The reason I like Delaney’s house is because her son, Judah, lives there. Part of the time. The times he’s not with Delaney, he’s with his dad. We’ve never actually spoken, but he sits out in the yard a lot, and he always waves when I walk by. When you look at him you forget that he’s in a wheelchair. He’s handsome, and he’d be tall if he stood up. Six feet at least. He never went to school with the rest of us. A bus came to pick him up every morning. It could fit his wheelchair, and it drove all the way from the city. Delaney pissed her own life to shit, but when it came to Judah, she made sure the world saw him. You had to kind of like her for that. Especially when you had a mother like mine.

The bus is late. I tap my foot impatiently and crane my neck to peer down the street. If the 712 gets here in the next five minutes, I can still make it to the Rag O Rama in time for my shift.

“Good times,” I whisper as I see it bouncing around the corner. There are three of us who climb onto the 712: myself, Cuoco, one of the neighborhood heroin addicts, and little Nevaeh Anthony who catches the bus to her grandmother’s house every afternoon while her mother works.

“Hi Margo,” she says.

“Hi, little girl. You going to Granny’s house?”

She nods.

“Good. Walk fast once you get off the bus. You know how it is after dark.” Nevaeh nods. She knows. We all know. Splintered in between the normal things like school, grocery shopping, and work are the things that belong to the Bone. A fear that wanders like a mist through the streets. We live with it chained to our ankles. It’s so tangible that there are rarely visitors, and when they come, whether to visit a family member or to pass through, they hurry out, usually cutting their trips short.
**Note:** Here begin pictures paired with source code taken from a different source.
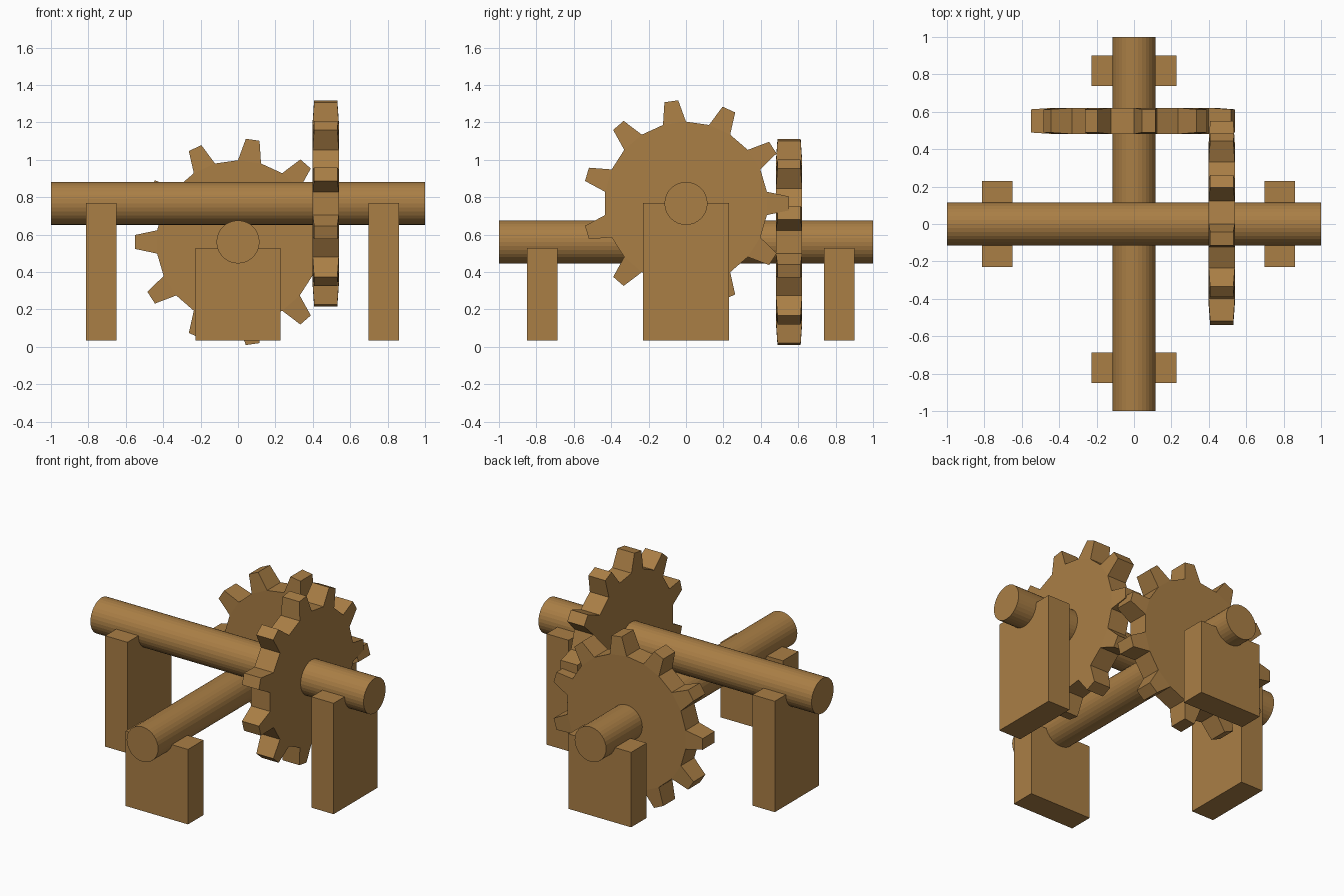
import bpy, bmesh
from math import pi, sin, cos
from mathutils import Matrix

if "Cube" in bpy.data.objects:
    bpy.data.objects.remove(bpy.data.objects["Cube"])

wood = bpy.data.materials.new("wood")
wood.diffuse_color = (0.40, 0.21, 0.06, 1)
wood.use_nodes = True
wood.node_tree.nodes["Principled BSDF"].inputs["Base Color"].default_value = wood.diffuse_color

# Local axle direction is +z; these turn it to lie along x or y
ALONG_X = Matrix(((0, 0, 1), (1, 0, 0), (0, 1, 0))).to_4x4()    # local x->y, y->z
ALONG_Y = Matrix(((-1, 0, 0), (0, 0, 1), (0, 1, 0))).to_4x4()   # local x->-x, y->z


def finish(name, bm, matrix):
    bmesh.ops.transform(bm, matrix=matrix, verts=bm.verts)
    bmesh.ops.recalc_face_normals(bm, faces=bm.faces)
    mesh = bpy.data.meshes.new(name)
    bm.to_mesh(mesh)
    bm.free()
    mesh.materials.append(wood)
    bpy.context.collection.objects.link(bpy.data.objects.new(name, mesh))


def shaft(name, matrix, radius=0.115, length=2.0):
    bm = bmesh.new()
    bmesh.ops.create_cone(bm, cap_ends=True, segments=32, radius1=radius,
                          radius2=radius, depth=length)
    finish(name, bm, matrix)


def block(name, center, size):
    bm = bmesh.new()
    bmesh.ops.create_cube(bm, size=1)
    finish(name, bm, Matrix.Translation(center) @ Matrix.Diagonal((*size, 1)))


def gear(name, matrix, teeth=11, root=0.437, tip=0.553, half=0.07, tip_half=0.062):
    bm = bmesh.new()
    step = 2 * pi / teeth
    base_a, tip_a = step / 4, 0.067

    def pair(r, a, h):
        return [bm.verts.new((r * cos(a), r * sin(a), z)) for z in (-h, h)]

    roots = []
    for i in range(teeth):
        a = i * step
        b0, b1 = pair(root, a - base_a, half), pair(root, a + base_a, half)
        t0, t1 = pair(tip, a - tip_a, tip_half), pair(tip, a + tip_a, tip_half)
        # tapered tooth: two flanks, tip, two sides
        bm.faces.new((b0[0], t0[0], t0[1], b0[1]))
        bm.faces.new((t0[0], t1[0], t1[1], t0[1]))
        bm.faces.new((t1[0], b1[0], b1[1], t1[1]))
        for s in (0, 1):
            bm.faces.new((b0[s], t0[s], t1[s], b1[s]))
        roots += [b0, b1]
    # valleys between teeth
    for i in range(1, 2 * teeth, 2):
        p, q = roots[i], roots[(i + 1) % (2 * teeth)]
        bm.faces.new((p[0], q[0], q[1], p[1]))
    # flat disc faces
    for s in (0, 1):
        bm.faces.new([p[s] for p in roots])
    finish(name, bm, matrix)


UPPER_Z, LOWER_Z = 0.767, 0.561

# Upper axle with its gear
shaft("upper_shaft", Matrix.Translation((0, 0, UPPER_Z)) @ ALONG_X)
gear("upper_gear", Matrix.Translation((0.469, 0, UPPER_Z)) @ ALONG_X)

# Lower axle with its gear
shaft("lower_shaft", Matrix.Translation((0, 0, LOWER_Z)) @ ALONG_Y)
gear("lower_gear", Matrix.Translation((0, 0.551, LOWER_Z)) @ ALONG_Y)

# Support blocks, tall under the upper shaft and short under the lower one
FOOT = 0.034
for side, x, y in (("low", -0.73, -0.768), ("high", 0.78, 0.819)):
    h = 0.768 - FOOT
    block("upper_support_" + side, (x, 0, FOOT + h / 2), (0.163, 0.46, h))
    h = 0.53 - FOOT
    block("lower_support_" + side, (0, y, FOOT + h / 2), (0.457, 0.163, h))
“Let me fix your hair,” I say, and Nevaeh scoots closer to me on the bench. “Have to look pretty for Granny,” I tell her. She nods in agreement. My fingers work deftly as rain pounds against the windows. I finish her braids as the bus stops and right as she finishes telling me about her good report card, counting out the ten dollars her granny gave her as a reward. I watch her pull out a marker and draw a heart on each one. We climb off together, pulling our hoods up over our hair. She waves to me as we head in opposite directions, her fingers spread like starfish. I watch for a minute as she bounces down the street, her Hello Kitty backpack slung over her shoulder, bright colors cast against a gloomy day. I look at Destiny’s old house as I walk by. It’s green now, with white flower boxes on the windows. Her family moved to Oregon a few years ago. After she moved, she wrote me a letter, and then I never heard from her again. I wrote twenty before they started to come back with RETURN TO SENDER stamped on the envelope. Oh well. Letter writing is a luxury anyway.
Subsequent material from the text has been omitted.